## Task item
Please state how many lines in the records below contain the word "rings"; the number alone is the answer.

## Provided data
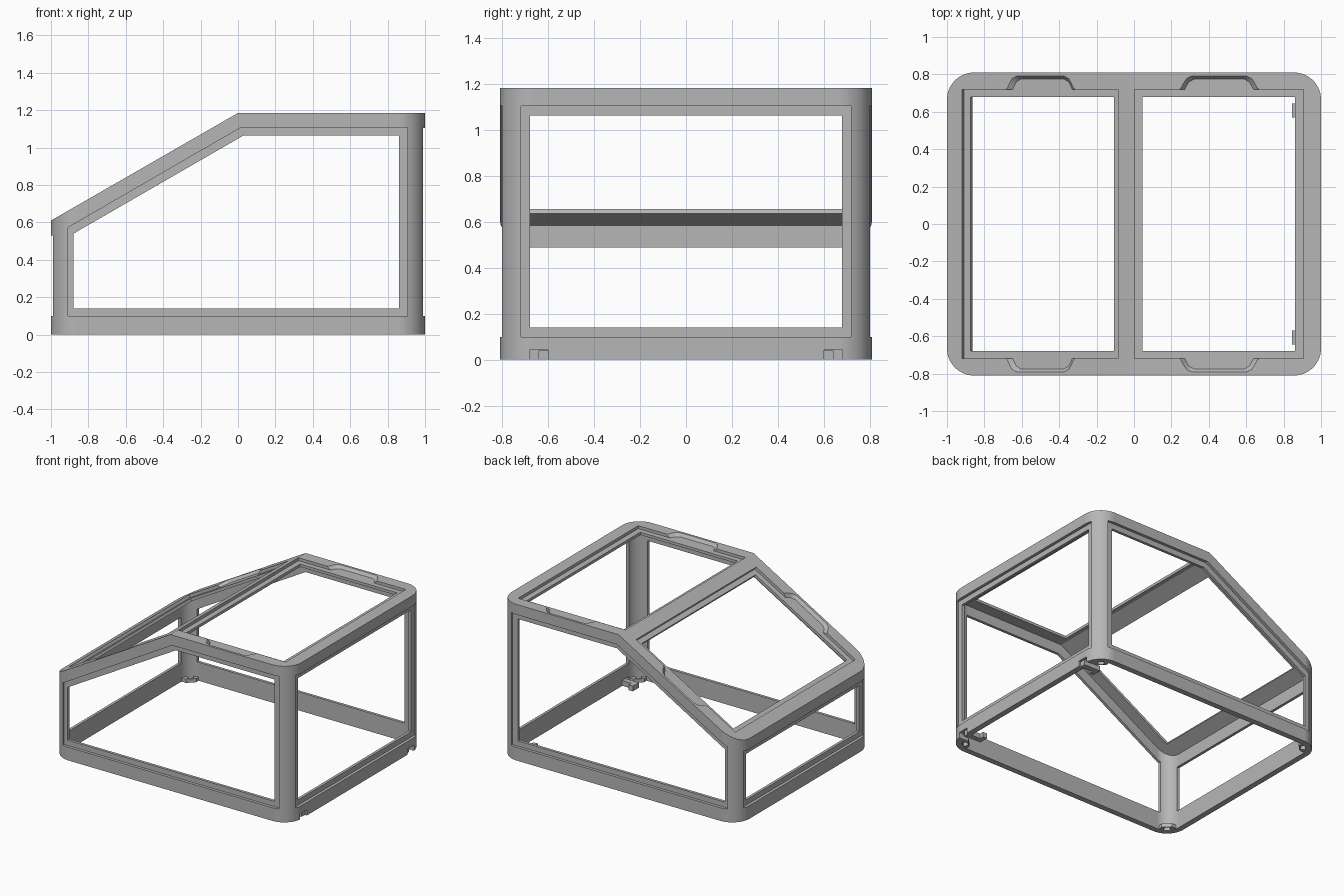
import bpy, bmesh, math
from mathutils import Vector

if "Cube" in bpy.data.objects:
    bpy.data.objects.remove(bpy.data.objects["Cube"])

grey = bpy.data.materials.new("matte_grey")
grey.use_nodes = True
COLOUR = (0.47, 0.47, 0.47, 1)
grey.diffuse_color = COLOUR
grey.node_tree.nodes["Principled BSDF"].inputs["Base Color"].default_value = COLOUR

X, Y, Z = Vector((1, 0, 0)), Vector((0, 1, 0)), Vector((0, 0, 1))
HALF_Y, TOP, EAVE = 0.81, 1.185, 0.61
WALL, REBATE = 0.043, 0.022
RIDGE = Z * TOP
SLOPE = (Vector((-1, 0, EAVE)) - RIDGE).normalized()   # runs down from the ridge
SLOPE_IN = SLOPE.cross(Y)                              # points into the shell


def prism(name, pts, o, u, v, n, d0, d1, end_pts=None):
    """Extrude a 2D outline lying in the plane o,u,v along n."""
    bm = bmesh.new()
    rings = []
    for outline, d in ((pts, d0), (end_pts or pts, d1)):
        rings.append([bm.verts.new(o + u * a + v * b + n * d) for a, b in outline])
    bm.faces.new(rings[0])
    bm.faces.new(rings[1][::-1])
    for i in range(len(pts)):
        j = (i + 1) % len(pts)
        bm.faces.new((rings[0][j], rings[0][i], rings[1][i], rings[1][j]))
    bmesh.ops.recalc_face_normals(bm, faces=bm.faces)
    me = bpy.data.meshes.new(name)
    bm.to_mesh(me)
    bm.free()
    me.materials.append(grey)
    ob = bpy.data.objects.new(name, me)
    bpy.context.collection.objects.link(ob)
    return ob


def activate(ob):
    bpy.ops.object.select_all(action='DESELECT')
    ob.select_set(True)
    bpy.context.view_layer.objects.active = ob


def cut(target, cutter):
    activate(target)
    mod = target.modifiers.new("cut", 'BOOLEAN')
    mod.operation, mod.solver, mod.object = 'DIFFERENCE', 'EXACT', cutter
    bpy.ops.object.modifier_apply(modifier=mod.name)
    bpy.data.objects.remove(cutter)


def rect(a0, a1, b0, b1):
    return [(a0, b0), (a1, b0), (a1, b1), (a0, b1)]


def rounded_rect(hx, hy, r, steps=14):
    pts = []
    for k, (sx, sy) in enumerate(((1, 1), (-1, 1), (-1, -1), (1, -1))):
        for i in range(steps + 1):
            t = math.pi / 2 * (k + i / steps)
            pts.append((sx * (hx - r) + r * math.cos(t), sy * (hy - r) + r * math.sin(t)))
    return pts


def house_form(name, inset, z0):
    """Rounded column with one sloping roof side, shrunk by inset."""
    ob = prism(name, rounded_rect(1 - inset, HALF_Y - inset, 0.145 - inset),
               Vector(), X, Y, Z, z0, TOP - inset)
    wedge = prism("wedge_cutter", rect(-1, 2, -1, 1), RIDGE + SLOPE_IN * inset,
                  SLOPE, Y, -SLOPE_IN, 0, 1)
    cut(ob, wedge)
    return ob


# Hollow shell, open underneath
frame = house_form("enclosure_frame", 0, 0)
cut(frame, house_form("cavity_cutter", WALL, -0.1))


def window(o, u, v, n, opening, rebate):
    cut(frame, prism("rebate_cutter", rebate, o, u, v, n, -0.04, REBATE))
    cut(frame, prism("opening_cutter", opening, o, u, v, n, -0.05, 0.07))


# Side windows follow the roof line
side_opening = [(-0.88, 0.14), (0.86, 0.14), (0.86, 1.065), (0.03, 1.065), (-0.88, 0.54)]
side_rebate = [(-0.91, 0.10), (0.905, 0.10), (0.905, 1.107), (0.015, 1.107), (-0.91, 0.572)]
for s in (-1, 1):
    window(Y * s * HALF_Y, X, Z, -Y * s, side_opening, side_rebate)

# Rectangular windows: tall end, low end, flat roof, sloping roof
for o, u, n, a0, a1, b0, b1 in (
        (X, Z, -X, 0.14, 1.065, 0.10, 1.105),
        (-X, Z, X, 0.14, 0.49, 0.10, 0.53),
        (RIDGE, X, -Z, 0.045, 0.86, 0.004, 0.905),
        (RIDGE, SLOPE, SLOPE_IN, 0.136, 1.022, 0.098, 1.06)):
    window(o, u, Y, n, rect(a0, a1, -0.68, 0.68), rect(b0, b1, -0.72, 0.72))

# Finger recesses beside the two roof openings
half = [(-0.215, 0.70), (-0.215, 0.72), (-0.203, 0.73), (-0.192, 0.752),
        (-0.175, 0.778), (-0.145, 0.793)]
grip = half + [(-a, b) for a, b in reversed(half)]
grip_floor = [(a * 0.92, b - 0.018 if b > 0.71 else b) for a, b in grip]
for u, n, mid in ((X, -Z, 0.455), (SLOPE, SLOPE_IN, 0.577)):
    for s in (-1, 1):
        cut(frame, prism("grip_cutter", grip, RIDGE + u * mid, u, Y * s, n,
                         -0.001, REBATE, grip_floor))

# Notches in the bottom of the tall end
for s in (-1, 1):
    cut(frame, prism("notch_cutter", rect(0.9, 1.1, 0.602, 0.683), Vector(),
                     X, Y * s, Z, -0.05, 0.042))

activate(frame)
bpy.ops.object.shade_smooth_by_angle(angle=math.radians(25))
frame.modifiers.new("even_shading", 'WEIGHTED_NORMAL').keep_sharp = True

# Corner feet with screw holes
foot = [(0.97, 0.685), (0.97, 0.71), (0.91, 0.78), (0.87, 0.78), (0.865, 0.735), (0.915, 0.685)]
hole = [(0.912 + 0.025 * math.cos(i * math.pi / 8), 0.732 + 0.025 * math.sin(i * math.pi / 8))
        for i in range(16)]
for sx, end in ((-1, "low"), (1, "tall")):
    for sy, side in ((-1, "front"), (1, "back")):
        ob = prism(f"{end}_{side}_foot", foot, Vector(), X * sx, Y * sy, Z, 0.002, 0.03)
        cut(ob, prism("hole_cutter", hole, Vector(), X * sx, Y * sy, Z, -0.1, 0.1))

# T-shaped clips reaching in from the notches
clip = [(0.985, 0.602), (0.985, 0.643), (0.845, 0.643), (0.845, 0.57), (0.88, 0.57), (0.88, 0.602)]
for sy, side in ((-1, "front"), (1, "back")):
    prism(f"{side}_clip", clip, Vector(), X, Y * sy, Z, 0.001, 0.04)
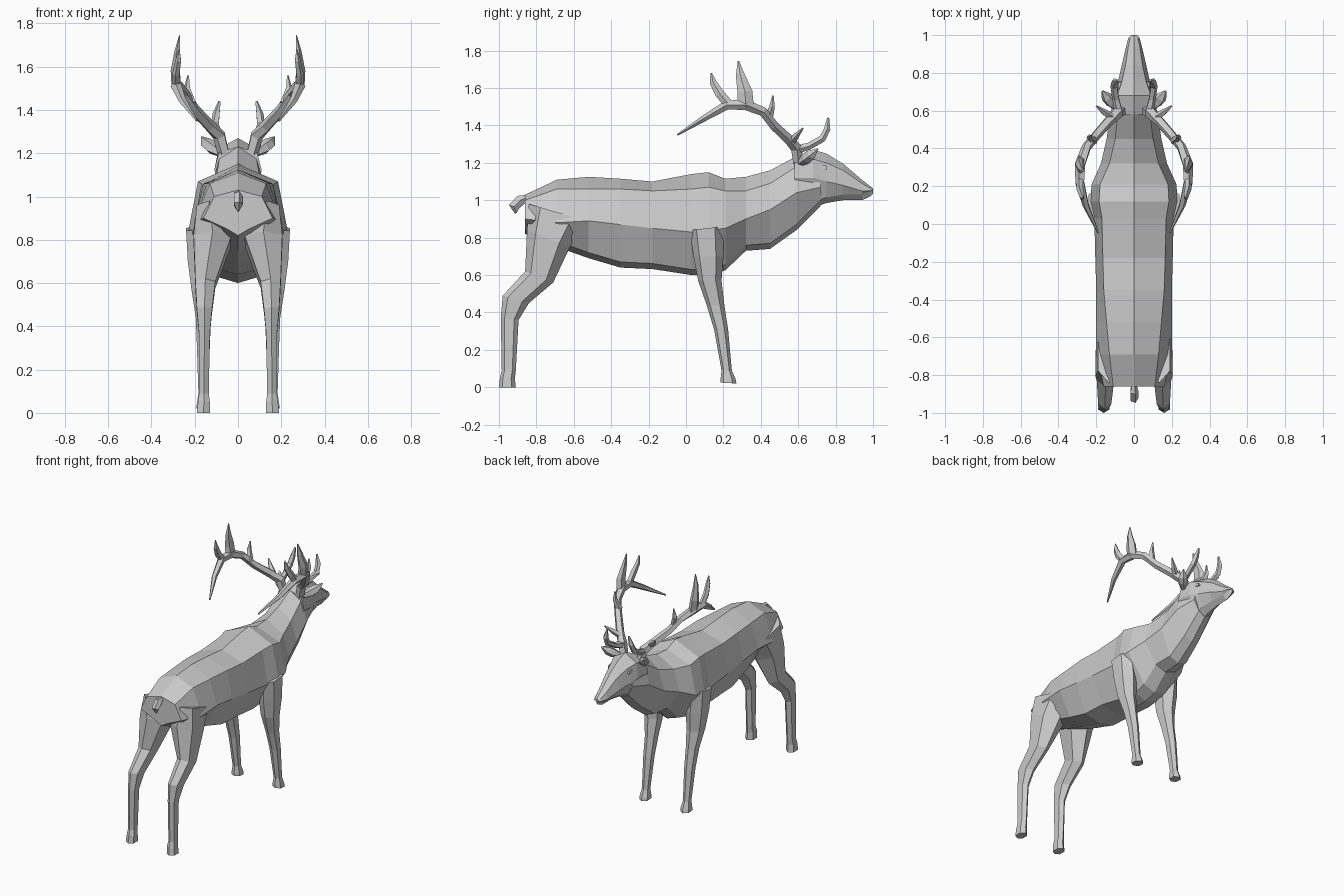
import bpy, bmesh
from mathutils import Vector


def loft(name, strands, mirror=False):
    """Skin each list of equal-sized rings, cap the ends, make one flat-shaded object."""
    bm = bmesh.new()
    for rings in strands:
        loops = [[bm.verts.new(p) for p in ring] for ring in rings]
        for a, b in zip(loops, loops[1:]):
            n = len(a)
            for i in range(n):
                j = (i + 1) % n
                bm.faces.new((a[i], a[j], b[j], b[i]))
        bm.faces.new(loops[0][::-1])
        bm.faces.new(loops[-1])
    bmesh.ops.recalc_face_normals(bm, faces=bm.faces)
    mesh = bpy.data.meshes.new(name)
    bm.to_mesh(mesh)
    bm.free()
    ob = bpy.data.objects.new(name, mesh)
    bpy.context.collection.objects.link(ob)
    if mirror:
        ob.modifiers.new("Mirror", 'MIRROR').use_mirror_merge = False
    return ob


def trunk_ring(y, top, zu, wu, zm, wm, bot, wb):
    """Symmetric eight-sided section: spine, upper edge, flank, lower edge, keel."""
    zb = bot + 0.03
    half = [(wu, zu), (wm, zm), (wb, zb)]
    pts = [(0, top)] + half + [(0, bot)] + [(-x, z) for x, z in half[::-1]]
    return [Vector((x, y, z)) for x, z in pts]


def leg_ring(yf, zf, yb, zb, xi, xo):
    """Six-sided leg section between a front and a back point."""
    f, b = Vector((0, yf, zf)), Vector((0, yb, zb))
    spec = [(0, .5), (.25, 1), (.8, 1), (1, .5), (.8, 0), (.25, 0)]
    return [f.lerp(b, t) + Vector((xi + (xo - xi) * s, 0, 0)) for t, s in spec]


def tube(points, radii, flat=1.0):
    """Tapered five-sided rings along a path."""
    pts = [Vector(p) for p in points]
    shape = [(1, 0), (.31, .95), (-.81, .59), (-.81, -.59), (.31, -.95)]
    rings = []
    for i, p in enumerate(pts):
        t = (pts[min(i + 1, len(pts) - 1)] - pts[max(i - 1, 0)]).normalized()
        u = (Vector((1, 0, 0)) - t * t.x).normalized()
        v = t.cross(u)
        rings.append([p + radii[i] * (u * a * flat + v * b) for a, b in shape])
    return rings


# Body and neck: y, spine z, upper edge z/half-width, flank z/half-width, keel z/half-width
body = [
    (-.86, 1.03, 1.00, .11, .90, .16, .82, .05),
    (-.69, 1.11, 1.06, .13, .88, .20, .75, .10),
    (-.52, 1.125, 1.06, .145, .89, .20, .69, .11),
    (-.35, 1.115, 1.06, .16, .87, .20, .64, .12),
    (-.18, 1.10, 1.05, .165, .85, .205, .632, .12),
    (.03, 1.14, 1.06, .17, .83, .21, .60, .10),
    (.12, 1.15, 1.07, .185, .84, .23, .60, .09),
    (.21, 1.115, 1.05, .18, .85, .225, .625, .09),
    (.32, 1.125, 1.05, .13, .90, .175, .73, .08),
    (.45, 1.16, 1.09, .10, .95, .145, .74, .07),
    (.59, 1.235, 1.18, .085, 1.04, .125, .84, .06),
    (.72, 1.25, 1.18, .07, 1.07, .09, .97, .05),
]
loft("body", [[trunk_ring(*r) for r in body]])

# Head with tapering muzzle
head = [
    (.58, 1.23, 1.20, .09, 1.12, .11, 1.00, .06),
    (.68, 1.27, 1.22, .09, 1.12, .10, .96, .055),
    (.75, 1.25, 1.20, .065, 1.10, .085, .985, .045),
    (.84, 1.195, 1.16, .045, 1.08, .065, 1.00, .035),
    (.94, 1.11, 1.09, .03, 1.05, .042, 1.00, .025),
    (.985, 1.075, 1.065, .02, 1.05, .03, 1.02, .015),
    (1.0, 1.06, 1.055, .01, 1.05, .014, 1.035, .005),
]
loft("head", [[trunk_ring(*r) for r in head]])

# Eyes
loft("eyes", [[[Vector((x, y, z)) for y, z in
                ((.715, 1.19), (.75, 1.185), (.755, 1.165), (.72, 1.165))]
               for x in (.04, .083)]], True)

# Legs: front y/z, back y/z, inner x, outer x
hind = [
    (-.53, .89, -.84, .98, .08, .19),
    (-.62, .75, -.85, .84, .03, .205),
    (-.71, .56, -.86, .62, .105, .197),
    (-.84, .45, -.98, .49, .12, .19),
    (-.895, .36, -.99, .37, .13, .18),
    (-.91, .09, -.985, .09, .135, .18),
    (-.915, .05, -.995, .05, .13, .185),
    (-.91, .0, -1.0, .0, .13, .19),
]
loft("hind_legs", [[leg_ring(*r) for r in hind]], True)

front = [
    (.20, .86, .02, .84, .14, .24),
    (.20, .70, .04, .70, .11, .232),
    (.19, .57, .065, .57, .115, .215),
    (.205, .44, .11, .44, .125, .195),
    (.225, .31, .15, .31, .13, .19),
    (.245, .09, .19, .09, .138, .183),
    (.265, .045, .185, .045, .13, .19),
    (.27, .02, .185, .025, .13, .192),
]
loft("front_legs", [[leg_ring(*r) for r in front]], True)

# Tail
loft("tail", [tube([(0, -.84, 1.02), (0, -.885, 1.0), (0, -.92, .965), (0, -.91, .93)],
                   [.012, .03, .03, .005], .8)])

# Ears
loft("ears", [tube([(.08, .61, 1.20), (.12, .645, 1.225), (.145, .67, 1.245), (.168, .705, 1.275)],
                   [.018, .032, .03, .004])], True)

# Antlers: main beam plus tines
beam = tube([(.065, .60, 1.20), (.085, .59, 1.28), (.13, .55, 1.325), (.20, .47, 1.40),
             (.25, .41, 1.475), (.282, .32, 1.51), (.285, .22, 1.51), (.255, .10, 1.44),
             (.19, -.045, 1.35)],
            [.028, .032, .028, .026, .026, .03, .026, .018, .005])
top_tine = tube([(.282, .32, 1.50), (.288, .315, 1.58), (.28, .29, 1.67), (.27, .28, 1.745)],
                [.045, .042, .025, .004], .55)
rear_tine = tube([(.285, .23, 1.51), (.285, .18, 1.57), (.275, .145, 1.63), (.272, .135, 1.68)],
                 [.026, .026, .02, .004], .7)
mid_tine = tube([(.215, .44, 1.43), (.235, .46, 1.50), (.23, .465, 1.56)], [.024, .016, .004])
brow_tine = tube([(.08, .59, 1.27), (.095, .66, 1.29), (.105, .73, 1.33), (.10, .755, 1.38),
                  (.085, .76, 1.44)], [.024, .02, .02, .018, .006])
low_tine = tube([(.11, .56, 1.31), (.155, .59, 1.345), (.20, .625, 1.385)], [.022, .018, .004])
loft("antlers", [beam, top_tine, rear_tine, mid_tine, brow_tine, low_tine], True)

## Completed task
12